“How often should I water my houseplants?”
Although this is one of the most common questions I get asked over the course of a season, I don’t have a black and white answer.
Plants, much like humans, are unique organisms and therefore require individual care to thrive.
No two houseplants require the same care in order to survive, nor can any plant survive on water alone.
With that said, let’s take a closer look at exactly how plants survive, and what you can do increase your houseplants chances of an enjoyable existence.
The Magic of Plants
Plants use a combination of sunshine, water and oxygen to produce food, in a process known as photosynthesis.
As a result, plants are extremely versatile which is why there are literally thousands of plant types which are able to thrive both indoors and outdoors—as long as they have the three essential elements required to produce food.
As versatile as plants are, they are not overly resilient. As a matter of fact, one might even call plants “picky” because of their individual needs. If you’ve ever cared for more than one seemingly identical species of houseplant, you likely noticed a difference in the care they required to thrive. While one might do well next to a window, the other might dry up if it doesn’t receive more water than it’s brethren.
So, what’s the best way to ensure your houseplants enjoy a long and happy life?
Simple. Do you best to understand the following key elements, and always pay attention to the way your plants react to the care they receive.
Type of Houseplant
First things first. Be sure you understand they type of plant you’ve chosen for your home.
The quickest way to kill a new plant is to ignore its unique needs, and treat it like every other type of plant.
The easiest way to successfully grow healthy houseplants is to try to replicate the conditions they enjoy in their natural habitat.
Many common houseplants originate from the tropical and semi-tropical regions of the world and grow as understory plants, beneath the jungle or forest canopy. This means they don’t require much direct sunlight and are well-suited to household conditions.
Flowering plants require more water, since their flowers require additional water to be maintained by the rest of the foliage.
Cacti, on the other hand, don’t require nearly as much water as other types of plants. Their thick, fleshy leaves and stems actually store water. These succulent plants should be allowed to become quite dry between waterings, which makes them an ideal houseplant for people who like to travel. If you go away for as long as a month, give your cactus a good watering on your way out the door and it will probably be fine when you return!
Once again, the key to caring for houseplants is to get to know them. Learn about the specific type of plant you’d like to have in your home by asking at your garden centre, reading a book, or looking it up on the internet – once you have the correct name!

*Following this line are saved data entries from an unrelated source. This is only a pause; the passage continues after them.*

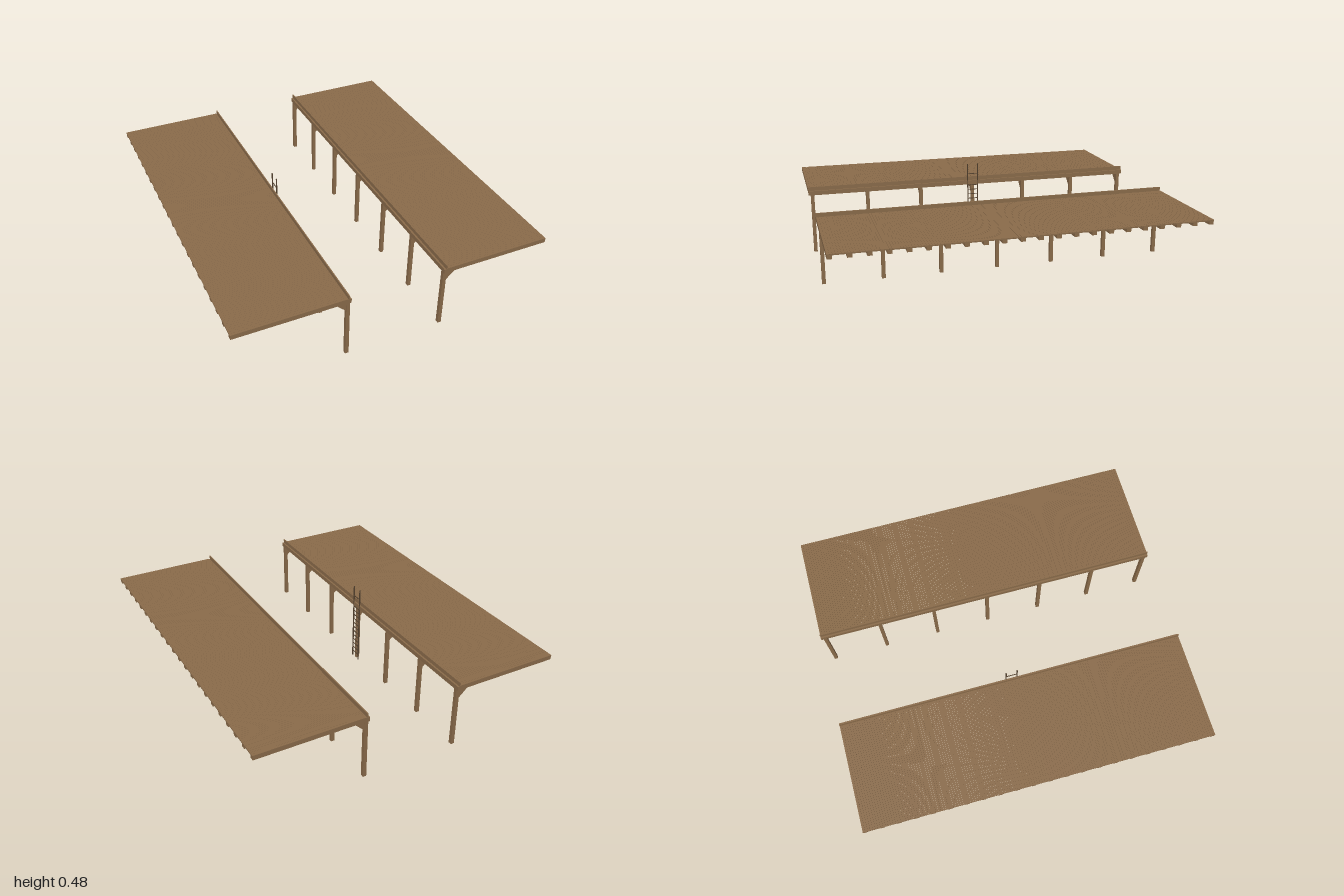
import * as THREE from 'three';

export function createModel() {
  const model = new THREE.Group();
  const wood = new THREE.MeshStandardMaterial({ color: 0x8a6b4a });
  wood.name = 'brown wood';
  const darkWood = new THREE.MeshStandardMaterial({ color: 0x54422f });
  darkWood.name = 'dark wood';

  // box given by its limits on x and y, its centre on z and its depth
  function box(parent, name, x0, x1, y0, y1, z, depth, material = wood) {
    const mesh = new THREE.Mesh(new THREE.BoxGeometry(Math.abs(x1 - x0), y1 - y0, depth), material);
    mesh.position.set((x0 + x1) / 2, (y0 + y1) / 2, z);
    mesh.name = name;
    parent.add(mesh);
    return mesh;
  }

  // triangular knee brace between post and platform
  function brace(parent, side, z) {
    const shape = new THREE.Shape([
      new THREE.Vector2(side * 0.282, 0.292),
      new THREE.Vector2(side * 0.345, 0.352),
      new THREE.Vector2(side * 0.282, 0.352),
    ]);
    const geometry = new THREE.ExtrudeGeometry(shape, { depth: 0.016, bevelEnabled: false });
    const mesh = new THREE.Mesh(geometry, wood);
    mesh.position.z = z - 0.008;
    mesh.name = 'kneeBrace';
    parent.add(mesh);
  }

  for (const side of [-1, 1]) {
    const platform = new THREE.Group();
    platform.name = side > 0 ? 'leftPlatform' : 'rightPlatform';
    model.add(platform);

    // narrow deck planks laid across the platform
    const planks = 144;
    const step = 2 / planks;
    for (let i = 0; i < planks; i++) {
      box(platform, 'deckPlank', side * 0.284, side * 0.885, 0.373, 0.38, -1 + (i + 0.5) * step, step - 0.0006);
    }

    // joists under the deck
    const joists = 22;
    for (let i = 0; i < joists; i++) {
      box(platform, 'joist', side * 0.284, side * 0.884, 0.354, 0.373, -0.987 + (i * 1.974) / (joists - 1), 0.025);
    }

    // edge beam and raised edge board
    box(platform, 'edgeBeam', side * 0.262, side * 0.285, 0.352, 0.377, 0, 2);
    box(platform, 'edgeBoard', side * 0.272, side * 0.278, 0.377, 0.4, 0, 2);

    // posts with braces
    for (let i = -3; i <= 3; i++) {
      const z = i * 0.326;
      box(platform, 'post', side * 0.264, side * 0.284, 0, 0.352, z, 0.02);
      brace(platform, side, z);
    }
  }

  // ladder on the inner edge of the right platform
  const ladder = new THREE.Group();
  ladder.name = 'ladder';
  model.add(ladder);
  for (const z of [-0.032, 0.032]) {
    box(ladder, 'ladderRail', -0.265, -0.259, 0, 0.482, z, 0.005, darkWood);
  }
  for (let i = 0; i < 12; i++) {
    const y = 0.035 + i * 0.0285;
    box(ladder, 'rung', -0.2635, -0.2595, y - 0.002, y + 0.002, 0, 0.062, darkWood);
  }
  box(ladder, 'topRung', -0.2635, -0.2595, 0.418, 0.422, 0, 0.062, darkWood);

  return model;
}
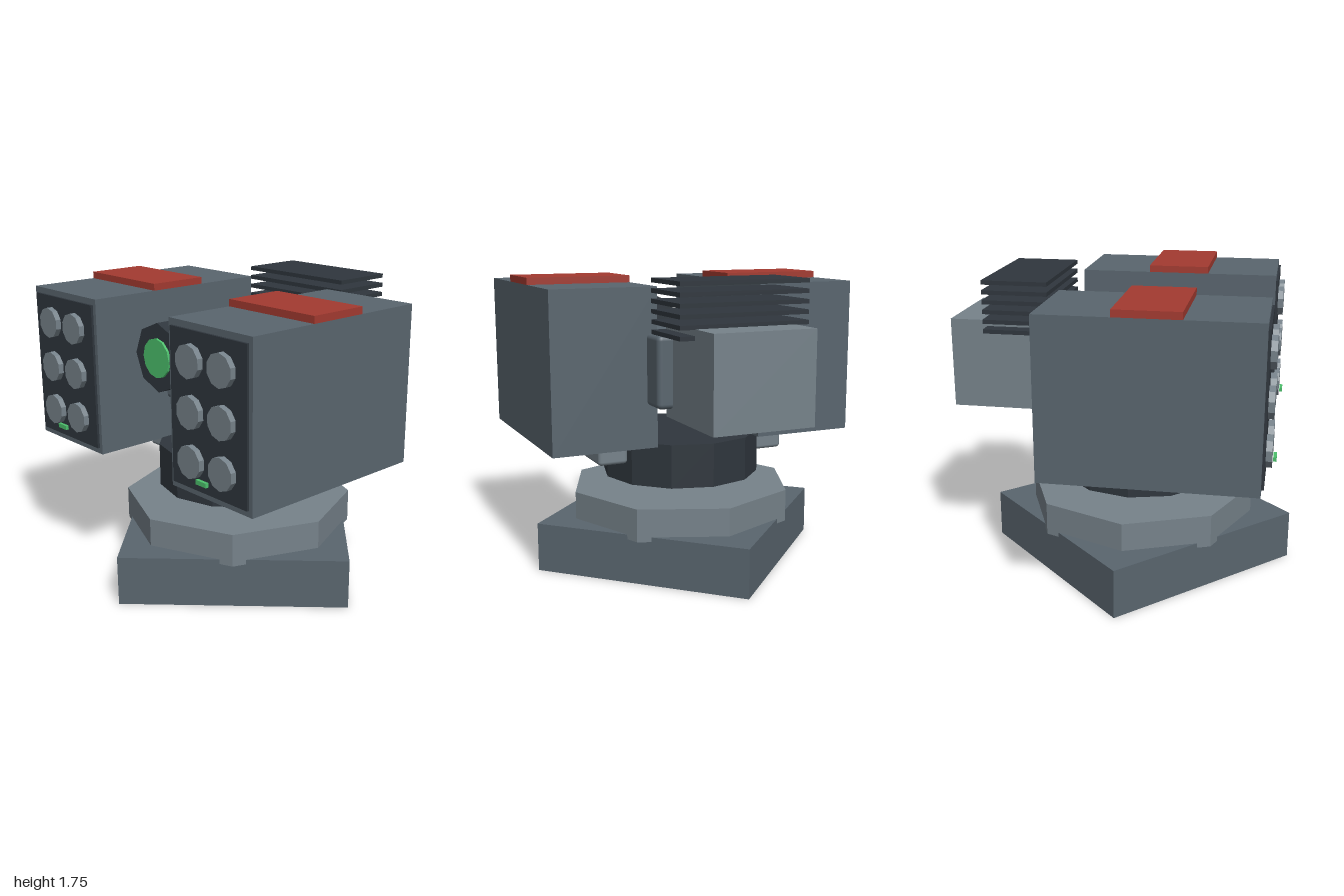
import * as THREE from 'three';
import { RoundedBoxGeometry } from 'three/addons/geometries/RoundedBoxGeometry.js';

const paint = (color, flatShading = true) => new THREE.MeshStandardMaterial({ color, flatShading });
const mid = paint(0x59656e);
const midSmooth = paint(0x59656e, false);
const light = paint(0x76828a);
const lightSmooth = paint(0x76828a, false);
const dark = paint(0x2f363d);
const red = paint(0xa33a30);
const green = paint(0x4cc06c);

function add(parent, name, geometry, material, x, y, z) {
  const mesh = new THREE.Mesh(geometry, material);
  mesh.name = name;
  mesh.position.set(x, y, z);
  parent.add(mesh);
  return mesh;
}

// Box given by its extents [min, max] on each axis
function box(parent, name, material, [x0, x1], [y0, y1], [z0, z1], radius = 0) {
  const size = [x1 - x0, y1 - y0, z1 - z0];
  const geometry = radius
    ? new RoundedBoxGeometry(...size, 3, radius)
    : new THREE.BoxGeometry(...size);
  return add(parent, name, geometry, material, (x0 + x1) / 2, (y0 + y1) / 2, (z0 + z1) / 2);
}

// Upright prism standing on the turret axis
function drum(parent, name, material, radius, sides, y0, y1) {
  const geometry = new THREE.CylinderGeometry(radius, radius, y1 - y0, sides);
  return add(parent, name, geometry, material, 0, (y0 + y1) / 2, 0.075);
}

// Prism lying along z
function disc(parent, name, material, radius, sides, x, y, z0, z1) {
  const geometry = new THREE.CylinderGeometry(radius, radius, z1 - z0, sides).rotateX(Math.PI / 2);
  return add(parent, name, geometry, material, x, y, (z0 + z1) / 2);
}

// Launcher pod, modelled about its own centre line x = 0
function createPod(name) {
  const pod = new THREE.Group();
  pod.name = name;
  box(pod, 'podCasing', mid, [-0.31, 0.31], [0.785, 1.695], [-0.343, 0.843]);
  box(pod, 'podStripe', red, [-0.31, 0.31], [1.695, 1.735], [0.07, 0.43]);
  box(pod, 'podFacePlate', dark, [-0.285, 0.285], [0.82, 1.66], [0.843, 0.857]);
  for (const y of [0.975, 1.24, 1.505]) {
    for (const x of [-0.12, 0.12]) disc(pod, 'launchTube', light, 0.09, 10, x, y, 0.855, 0.89);
  }
  box(pod, 'podIndicator', green, [-0.04, 0.04], [0.885, 0.91], [0.893, 0.911]);
  box(pod, 'podBracket', lightSmooth, [-0.21, -0.03], [0.65, 0.83], [-0.13, 0.28], 0.022);
  return pod;
}

export function createModel() {
  const model = new THREE.Group();
  model.name = 'turret';

  // Pedestal
  drum(model, 'base', mid, 0.925, 4, 0, 0.29);
  drum(model, 'baseRing', light, 0.685, 8, 0.262, 0.455);
  drum(model, 'swivel', dark, 0.48, 12, 0.53, 0.788);

  // Central body and rear housing
  box(model, 'body', midSmooth, [-0.387, 0.387], [1.03, 1.44], [-0.5, 0.352], 0.03);
  box(model, 'rearHousing', light, [-0.3, 0.3], [0.975, 1.5], [-1, -0.41]);

  // Cooling fins
  for (let i = 0; i < 6; i++) {
    const y = 1.453 + i * 0.0562;
    box(model, 'coolingFin', dark, [-0.384, 0.384], [y - 0.012, y + 0.012], [-0.78, -0.4]);
  }

  // Sensor
  disc(model, 'sensorHousing', dark, 0.197, 8, 0, 1.392, 0.523, 0.668);
  disc(model, 'sensorLens', green, 0.112, 12, 0, 1.392, 0.65, 0.682);

  // Pods: the bracket sits on the inner half of each
  const left = createPod('leftPod');
  left.position.x = 0.635;
  const right = createPod('rightPod');
  right.position.x = -0.635;
  right.getObjectByName('podBracket').position.x *= -1;
  model.add(left, right);

  return model;
}
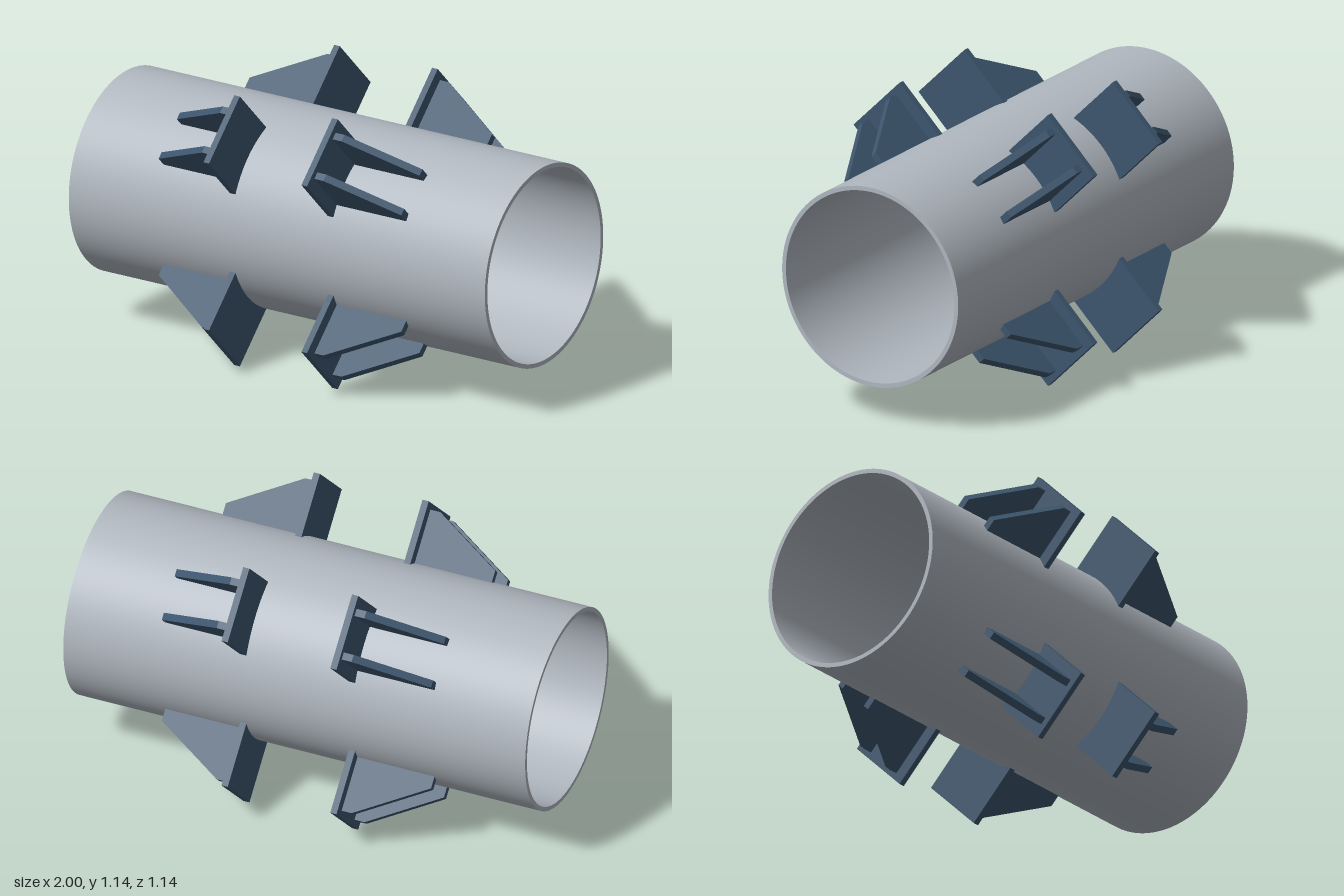
import * as THREE from 'three';
import { toCreasedNormals } from 'three/addons/utils/BufferGeometryUtils.js';

const AXIS_Y = 0.573;          // height of the pipe axis
const R_OUT = 0.418, R_IN = 0.4;

const grey = new THREE.MeshStandardMaterial({ color: 0xb0b7bf });
const blue = new THREE.MeshStandardMaterial({ color: 0x3d566e });

// Extrude a shape, centred on its depth
function slab(shape, depth, curveSegments = 12) {
  const g = new THREE.ExtrudeGeometry(shape, { depth, curveSegments, bevelEnabled: false });
  return g.translate(0, 0, -depth / 2);
}

// Hollow pipe along x
function createPipe() {
  const ring = new THREE.Shape().absarc(0, 0, R_OUT, 0, Math.PI * 2, false);
  ring.holes.push(new THREE.Path().absarc(0, 0, R_IN, 0, Math.PI * 2, true));
  const g = toCreasedNormals(slab(ring, 2, 96).rotateY(Math.PI / 2), 0.5);
  const pipe = new THREE.Mesh(g, grey);
  pipe.name = 'pipe';
  return pipe;
}

// Square plate whose inner edge is cut to the pipe's curve
function createPlateGeometry() {
  const w = 0.154, top = 0.653;
  const a = Math.asin(w / R_OUT);
  const s = new THREE.Shape();
  s.absarc(0, 0, R_OUT, Math.PI / 2 + a, Math.PI / 2 - a, true);
  s.lineTo(w, top);
  s.lineTo(-w, top);
  s.closePath();
  return slab(s, 0.027, 16).rotateY(Math.PI / 2).translate(0.2355, 0, 0);
}

// Tapered stiffener: x runs along the pipe, y away from its axis
function createGussetGeometry() {
  const points = [[0.249, 0.397], [0.583, 0.397], [0.583, 0.454], [0.292, 0.628], [0.249, 0.628]];
  return slab(new THREE.Shape(points.map(([x, y]) => new THREE.Vector2(x, y))), 0.03);
}

export function createModel() {
  const model = new THREE.Group();
  model.name = 'pipeWithBrackets';

  const body = new THREE.Group();
  body.name = 'body';
  body.position.y = AXIS_Y;
  body.add(createPipe());
  model.add(body);

  const plateGeometry = createPlateGeometry();
  const gussetGeometry = createGussetGeometry();

  // Four brackets around the pipe, mirrored to both ends
  for (let i = 0; i < 4; i++) {
    for (const turn of [0, Math.PI]) {
      const bracket = new THREE.Group();
      bracket.name = 'bracket';
      const plate = new THREE.Mesh(plateGeometry, blue);
      plate.name = 'plate';
      bracket.add(plate);
      for (const side of [-1, 1]) {
        const gusset = new THREE.Mesh(gussetGeometry, blue);
        gusset.name = 'gusset';
        gusset.position.z = side * 0.091;
        bracket.add(gusset);
      }
      bracket.rotation.set(Math.PI / 4 + i * Math.PI / 2, turn, 0);
      body.add(bracket);
    }
  }
  return model;
}
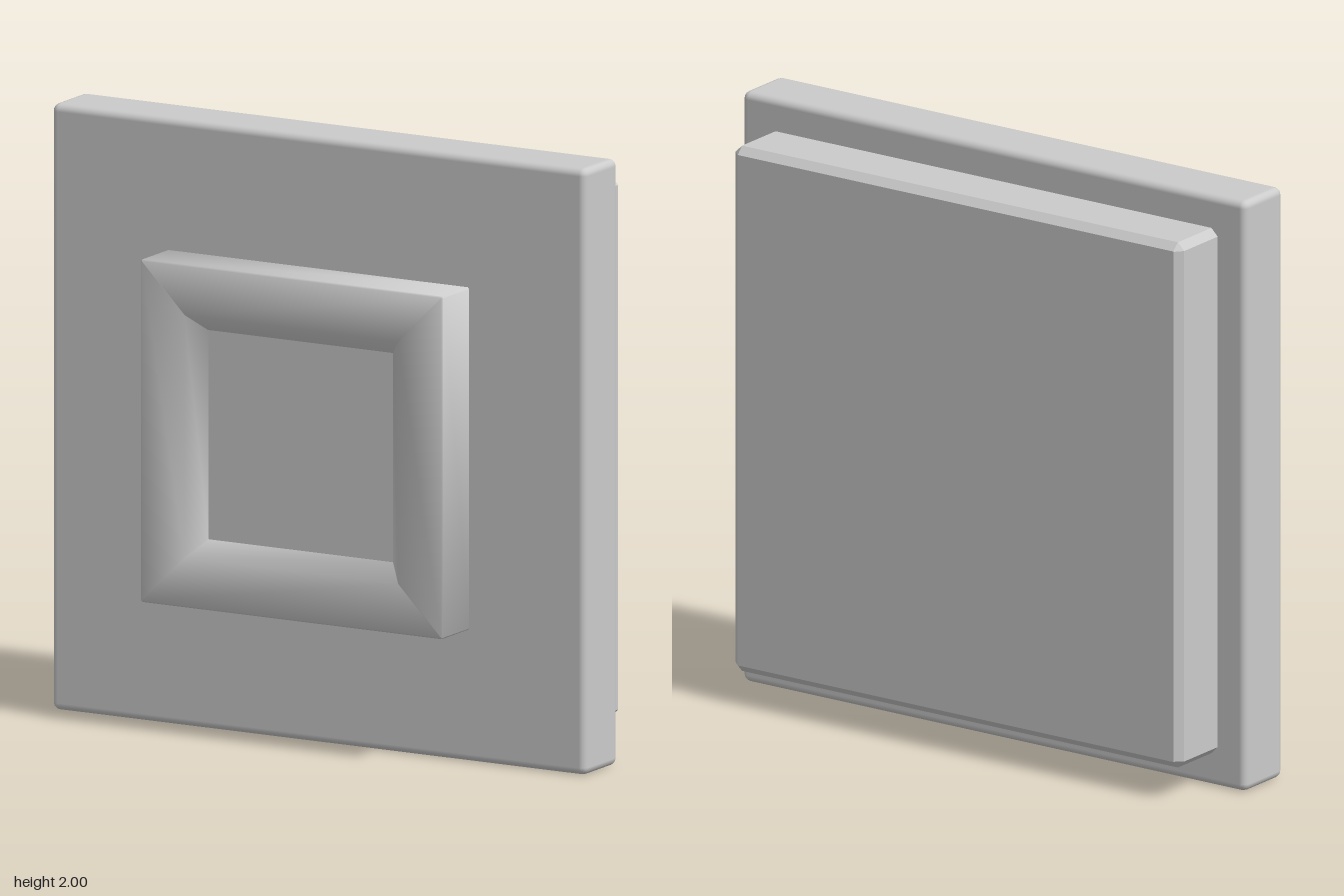
import * as THREE from 'three';
import { toCreasedNormals } from 'three/addons/utils/BufferGeometryUtils.js';
import { RoundedBoxGeometry } from 'three/addons/geometries/RoundedBoxGeometry.js';

const material = new THREE.MeshStandardMaterial({ color: 0xcccccc });

// Square outline with cut corners, counter-clockwise seen from +z
function outline(half, cut) {
  const a = half, b = half - cut;
  return [[a, -b], [a, b], [b, a], [-b, a], [-a, b], [-a, -b], [-b, -a], [b, -a]];
}

// Skin through square rings [half, z, cut], ordered from back to front
function loft(rings, { capBack = false, crease }) {
  const positions = [], index = [], n = 8;
  for (const [half, z, cut] of rings)
    for (const [x, y] of outline(half, cut)) positions.push(x, y, z);
  for (let r = 0; r < rings.length - 1; r++) {
    for (let i = 0; i < n; i++) {
      const a = r * n + i, b = r * n + (i + 1) % n;
      index.push(a, b, b + n, a, b + n, a + n);
    }
  }
  if (capBack) for (let i = 1; i < n - 1; i++) index.push(0, i + 1, i);
  const geometry = new THREE.BufferGeometry();
  geometry.setAttribute('position', new THREE.Float32BufferAttribute(positions, 3));
  geometry.setIndex(index);
  return toCreasedNormals(geometry, crease);
}

export function createModel() {
  const group = new THREE.Group();
  const add = (name, geometry, z = 0) => {
    const mesh = new THREE.Mesh(geometry, material);
    mesh.name = name;
    mesh.position.set(0, 1, z);
    group.add(mesh);
  };

  // Wide plate with softened edges
  add('mainPlate', new RoundedBoxGeometry(2, 2, 0.21, 2, 0.025), 0.02);

  // Block behind the plate, with hard chamfers
  add('backBlock', loft([
    [0.865, -0.295, 0.001],
    [0.89, -0.27, 0.025],
    [0.89, -0.08, 0.025],
  ], { capBack: true, crease: 0.5 }));

  // Raised square frame whose face rolls into a sloping opening
  add('frontFrame', loft([
    [0.565, 0.12, 0.005],
    [0.565, 0.29, 0.005],
    [0.56, 0.295, 0.001],
    [0.4, 0.295, 0.001],
    [0.345, 0.235, 0.001],
  ], { crease: 0.9 }));

  // Flat floor of the opening
  add('recessFloor', new THREE.PlaneGeometry(0.69, 0.69), 0.235);

  return group;
}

Woodstock, Ontario is at about 43 degrees north latitude. This means that we receive relatively low levels of light during the winter months. Lower light means slower plant growth, and a reduced need for water.
Many people like to place their houseplants close to a window. And many plants actually benefit from being right on the window sill since a pane of glass actually deflects around 80% of ambient light.
Direct sunlight will encourage more plant growth, so your plants will need more water to stay in optimal health.
You should also water more frequently during the bright summer months.
For most houseplants, watering once a week will do the trick.
We recommend using a long-necked watering can with a small spout so you can direct the water at the soil and avoid simply watering the leaves.
Avoid using cold water right from the tap.
Fill your watering can and let it sit overnight so the water reaches room temperature. This also eliminates some of the chlorine, which houseplants certainly don’t need.
Before you water, lift up the pot and notice the weight. Stick your finger into the dirt. Is the soil dry, or do you feel moisture?
Most plants do not like to be in standing water. Their roots need oxygen, so standig in water can literally drown your houseplant. That’s why drainage holes and drip dishes are so important. If your plant is sitting in another pot that doesn’t have drainage, it’s important to let the plant stop dripping before replacing it.
And remember, many plants prefer to dry-out slightly between irrigations.
Plants grow faster in warmer temperatures. As a result, they will need more frequent watering during warmer weather.
Most homes stay at a fairly consistent temperature all year long. Luckily (for us) the temperature which we find comfortable is similar to what a typical indoor plant requires also.
Ultimately, watering your houseplants is equal parts art and science. But if you fall in love with your plants and become aware of how they are doing, they should love you right back.
If you have any questions about watering your houseplants, the experts at Van Dyk’s Greenhouses are here to help. Pay us a visit, or send your question to email@example.com